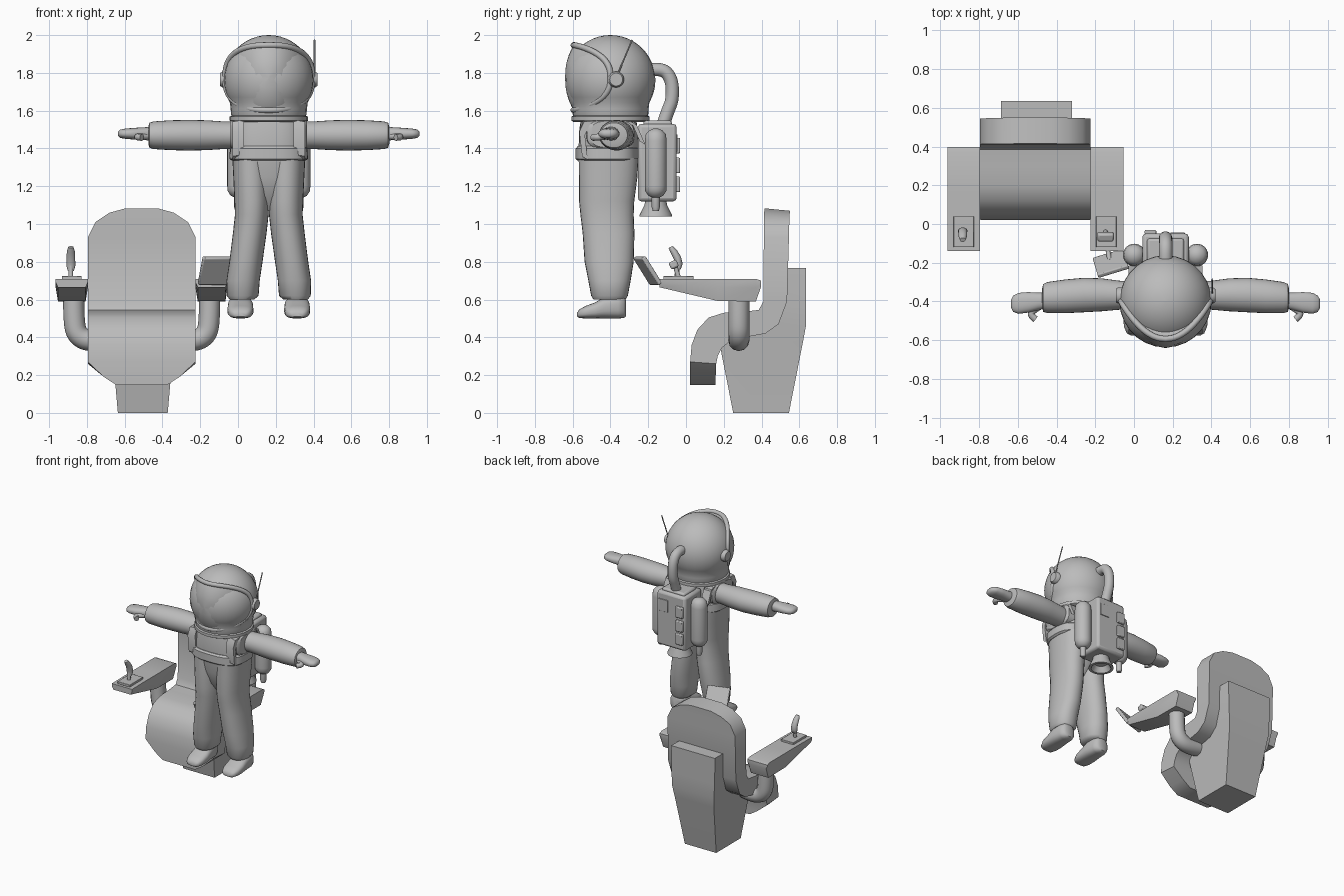
import bpy, bmesh, math
from mathutils import Vector, Euler

grey = bpy.data.materials.new("plain grey")
grey.diffuse_color = (0.5, 0.5, 0.5, 1)
CX = 0.163                      # centre of the figure
CHX = -0.51                     # centre of the chair
X, Y, Z = Vector((1, 0, 0)), Vector((0, 1, 0)), Vector((0, 0, 1))


def finish(ob, angle=35, bevel=0):
    ob.data.materials.clear()
    ob.data.materials.append(grey)
    if bevel:
        m = ob.modifiers.new("bevel", 'BEVEL')
        m.width, m.segments, m.limit_method = bevel, 2, 'ANGLE'
    bpy.ops.object.select_all(action='DESELECT')
    ob.select_set(True)
    bpy.context.view_layer.objects.active = ob
    bpy.ops.object.shade_smooth_by_angle(angle=math.radians(angle))
    return ob


def loft(name, rings, angle=35, bevel=0):
    bm = bmesh.new()
    vs = [[bm.verts.new(p) for p in r] for r in rings]
    n = len(vs[0])
    for a, b in zip(vs, vs[1:]):
        for i in range(n):
            bm.faces.new((a[i], a[(i + 1) % n], b[(i + 1) % n], b[i]))
    bm.faces.new(vs[0])
    bm.faces.new(vs[-1])
    bmesh.ops.recalc_face_normals(bm, faces=bm.faces)
    me = bpy.data.meshes.new(name)
    bm.to_mesh(me)
    bm.free()
    ob = bpy.data.objects.new(name, me)
    bpy.context.collection.objects.link(ob)
    return finish(ob, angle, bevel)


def spow(v, e):
    return math.copysign(abs(v) ** e, v)


def ring(c, u, v, ru, rv, p=2, n=28):
    c = Vector(c)
    return [c + u * ru * spow(math.cos(t), 2 / p) + v * rv * spow(math.sin(t), 2 / p)
            for t in (2 * math.pi * i / n for i in range(n))]


def tube(name, pts, r, cyclic=False):
    cu = bpy.data.curves.new(name, 'CURVE')
    cu.dimensions = '3D'
    cu.bevel_depth, cu.bevel_resolution, cu.use_fill_caps = r, 4, True
    s = cu.splines.new('POLY' if cyclic else 'NURBS')
    s.points.add(len(pts) - 1)
    for q, p in zip(s.points, pts):
        q.co = (*p, 1)
    s.use_cyclic_u = cyclic
    if not cyclic:
        s.order_u, s.use_endpoint_u, s.resolution_u = 3, True, 6
    ob = bpy.data.objects.new(name, cu)
    bpy.context.collection.objects.link(ob)
    bpy.ops.object.select_all(action='DESELECT')
    ob.select_set(True)
    bpy.context.view_layer.objects.active = ob
    bpy.ops.object.convert(target='MESH')
    return finish(bpy.context.view_layer.objects.active, 50)


def box(name, c, s, rot=(0, 0, 0), bevel=0.006):
    c, e = Vector(c), Euler(rot)
    rings = []
    for k in (-.5, .5):
        r = []
        for i, j in ((-.5, -.5), (.5, -.5), (.5, .5), (-.5, .5)):
            v = Vector((i * s[0], j * s[1], k * s[2]))
            v.rotate(e)
            r.append(c + v)
        rings.append(r)
    return loft(name, rings, 35, bevel)


def stack(name, cx, cy, prof, p=2, angle=35):   # profile of (z, rx, ry)
    return loft(name, [ring((cx, cy, z), X, Y, a, b, p) for z, a, b in prof], angle)


# ---------- helmet ----------
HC = Vector((CX, -0.40, 1.762))
prof = [(1.555, .19, .19), (1.58, .2, .2), (1.61, .202, .202)]
for i in range(17):
    a = math.radians(-30 + 119.5 * i / 16)
    r = .238 * math.cos(a)
    prof.append((HC.z + .238 * math.sin(a), r, r))
stack("helmet", CX, -0.40, prof, angle=60)
stack("neck_ring", CX, -0.40, [(1.54, .195, .195), (1.547, .207, .207), (1.568, .207, .207), (1.575, .195, .195)])


def visor_ring(s, yoff=None, n=64):
    out = []
    for i in range(n):
        t = 2 * math.pi * i / n
        x, z = .23 * spow(math.cos(t), .77), .172 * spow(math.sin(t), .77)
        y = -.595 + .195 * (abs(x) / .23) ** 2
        y = y + yoff if yoff else y + (-.64 - y) * (1 - s ** 2.3)
        out.append(Vector((CX + x * s, y, 1.775 + z * s)))
    return out


loft("visor", [visor_ring(.9, .07)] + [visor_ring(s) for s in (1, .93, .85, .7, .5, .3, .03)], 60)
tube("visor_rim", visor_ring(1), .016, True)
for s in (-1, 1):
    loft("ear_cap", [ring((CX + s * d, -.37, 1.765), Y, Z, r, r) for d, r in
                     ((.2, .042), (.245, .042), (.257, .034))])
tube("antenna", [(.405, -.37, 1.77), (.405, -.33, 1.87), (.405, -.285, 1.975)], .004)
tube("air_hose", [(CX, -.22, 1.81), (CX, -.13, 1.83), (CX, -.075, 1.77), (CX, -.07, 1.66),
                  (CX, -.10, 1.59), (CX, -.13, 1.5)], .035)

# ---------- body ----------
stack("torso", CX, -.41, [(1.33, .19, .155), (1.42, .193, .158), (1.5, .19, .155), (1.56, .18, .145)], 2.8)
stack("belt", CX, -.418, [(1.335, .195, .155), (1.345, .208, .166), (1.4, .206, .166), (1.412, .19, .155)], 2.8)
stack("hips", CX, -.41, [(1.07, .03, .06), (1.15, .12, .115), (1.25, .182, .145), (1.36, .194, .158)], 2.4)

for s in (-1, 1):
    def at(o, y, z):
        return Vector((CX + s * o, y, z))
    # leg: offset, y, z, rx, ry
    leg = [(.142, -.405, .60, .065, .085), (.138, -.405, .62, .084, .097), (.136, -.405, .70, .088, .112),
           (.121, -.407, .80, .088, .13), (.101, -.41, .95, .089, .137), (.09, -.418, 1.05, .089, .141),
           (.09, -.42, 1.12, .092, .146), (.092, -.412, 1.25, .096, .155), (.095, -.41, 1.35, .098, .158)]
    loft("leg", [ring(at(o, y, z), X, Y, a, b, 2.2) for o, y, z, a, b in leg], 50)
    # boot: y, bottom, top, half width
    boot = [(-.576, .51, .53, .03), (-.565, .502, .548, .05), (-.53, .5, .567, .065), (-.48, .5, .585, .069),
            (-.43, .5, .615, .067), (-.36, .5, .62, .062), (-.33, .502, .615, .05), (-.318, .51, .60, .03)]
    loft("boot", [ring(at(.15, y, (lo + hi) / 2), X, Z, w, (hi - lo) / 2, 2.7) for y, lo, hi, w in boot], 50)
    # arm: offset, y, ry, rz
    arm = [(.12, -.375, .07, .07), (.18, -.37, .074, .072), (.24, -.368, .075, .073), (.33, -.366, .085, .079),
           (.42, -.367, .089, .081), (.52, -.374, .087, .079), (.61, -.38, .08, .073), (.632, -.382, .072, .066),
           (.638, -.384, .05, .045)]
    loft("arm", [ring(at(o, y, 1.47), Y, Z, a, b) for o, y, a, b in arm], 50)
    loft("arm_hole", [ring(at(o, -.40, 1.475), Y, Z, a, b, 3) for o, a, b in
                      ((.12, .13, .08), (.19, .125, .078), (.203, .105, .07))])
    hand = [(.62, -.395, .04, .036), (.66, -.40, .045, .034), (.71, -.405, .053, .031), (.76, -.41, .054, .027),
            (.787, -.412, .042, .022), (.799, -.412, .02, .01)]
    loft("hand", [ring(at(o, y, 1.478), Y, Z, a, b, 2.3) for o, y, a, b in hand], 55)
    tube("thumb", [at(.64, -.42, 1.465), at(.685, -.445, 1.462), at(.7, -.47, 1.46), at(.672, -.492, 1.458)], .018)
    # harness strap over the shoulder
    path = [(-.55, 1.37), (-.565, 1.50), (-.54, 1.553), (-.42, 1.563), (-.29, 1.553), (-.245, 1.45)]
    loft("strap", [[at(.13, y, z), at(.192, y, z - .012), at(.192, y + .03, z - .03), at(.13, y + .03, z - .03)]
                   for y, z in path])
    # oxygen tank with its valve
    stack("tank", CX + s * .162, -.16, [(z, r, r) for z, r in (
        (1.14, .02), (1.15, .04), (1.175, .056), (1.2, .058), (1.44, .058), (1.475, .053), (1.495, .036), (1.505, .012))], angle=50)
    stack("tank_valve", CX + s * .162, -.16, [(1.07, .016, .016), (1.09, .022, .022), (1.15, .022, .022)])

# ---------- backpack ----------
box("backpack", (CX, -.152, 1.325), (.24, .205, .41), bevel=.018)
box("backpack_cap", (CX, -.15, 1.53), (.19, .15, .035), bevel=.012)
stack("nozzle", CX, -.16, [(1.13, .055, .055), (1.10, .06, .06), (1.05, .085, .085), (1.04, .087, .087),
                           (1.04, .068, .068), (1.08, .045, .045)])
for z in (1.415, 1.31, 1.21):
    box("pack_block", (.085, -.043, z), (.06, .024, .082))
box("pack_panel", (.225, -.048, 1.43), (.075, .008, .09), bevel=.002)

# ---------- chair ----------
# strip sections: front y z, back y z, half width
strip = [(.415, 1.083, .55, 1.07, .085), (.414, 1.06, .549, 1.05, .17), (.413, 1.01, .547, 1.01, .245),
         (.412, .93, .545, .93, .285), (.41, .59, .535, .59, .285), (.385, .545, .49, .47, .285),
         (.3, .535, .42, .42, .285), (.2, .53, .31, .40, .285), (.12, .505, .235, .38, .285),
         (.06, .44, .19, .345, .285), (.03, .36, .168, .30, .285), (.022, .27, .16, .26, .285),
         (.02, .19, .157, .19, .20), (.02, .148, .155, .148, .135)]
loft("seat", [[Vector((CHX - w, fy, fz)), Vector((CHX + w, fy, fz)), Vector((CHX + w, by, bz)),
               Vector((CHX - w, by, bz))] for fy, fz, by, bz, w in strip], 40)
# pedestal: z, front y, back y, half width
ped = [(0, .25, .545, .132), (.38, .175, .62, .165), (.46, .40, .635, .175), (.57, .50, .635, .182), (.768, .53, .635, .184)]
loft("pedestal", [[Vector((CHX + .006 - w, f, z)), Vector((CHX + .006 + w, f, z)), Vector((CHX + .006 + w, b, z)),
                   Vector((CHX + .006 - w, b, z))] for z, f, b, w in ped], 25)

for s in (-1, 1):
    ax = CHX + s * .37
    # armrest: y, bottom, top
    rest = [(-.14, .665, .708), (.0, .632, .71), (.17, .592, .71), (.37, .59, .71), (.398, .67, .70)]
    loft("armrest", [[Vector((ax - .073, y, lo)), Vector((ax + .073, y, lo)), Vector((ax + .085, y, lo + (hi - lo) * .6)),
                      Vector((ax + .085, y, hi)), Vector((ax - .085, y, hi)),
                      Vector((ax - .085, y, lo + (hi - lo) * .6))] for y, lo, hi in rest], 30)
    tube("armrest_support", [(CHX + s * o, .28, z) for o, z in
                             ((.36, .62), (.36, .5), (.345, .41), (.27, .375), (.18, .39))], .056)
    box("control_plate", (ax + (0 if s < 0 else -.003), -.04, .716), (.105, .16, .018), bevel=.003)

# ---------- controls ----------
jx = -.885
tube("joystick_stem", [(jx, -.05, .72), (jx, -.045, .75), (jx, -.045, .78)], .012)
grip = [(-.04, .755, .017), (-.036, .78, .024), (-.045, .82, .023), (-.065, .855, .021), (-.082, .878, .014)]
loft("joystick_grip", [ring((jx, y, z), X, Vector((0, .9, .44)), r, r * .85) for y, z, r in grip], 50)
tube("throttle_stem", [(-.147, -.04, .72), (-.147, -.05, .75), (-.147, -.06, .79)], .012)
box("throttle_grip", (-.147, -.065, .785), (.085, .045, .04), (math.radians(25), 0, 0), .01)
tilt = (math.radians(-57), 0, math.radians(17))
box("screen", (-.12, -.203, .753), (.165, .17, .024), tilt)
tube("screen_arm", [(-.14, -.10, .685), (-.135, -.14, .685), (-.125, -.19, .735)], .012)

§ **Required work**:
The answer must consist of every line from the listing above that includes the word "rings".

§ **Your solution**:
def loft(name, rings, angle=35, bevel=0):
    vs = [[bm.verts.new(p) for p in r] for r in rings]
    rings = []
        rings.append(r)
    return loft(name, rings, 35, bevel)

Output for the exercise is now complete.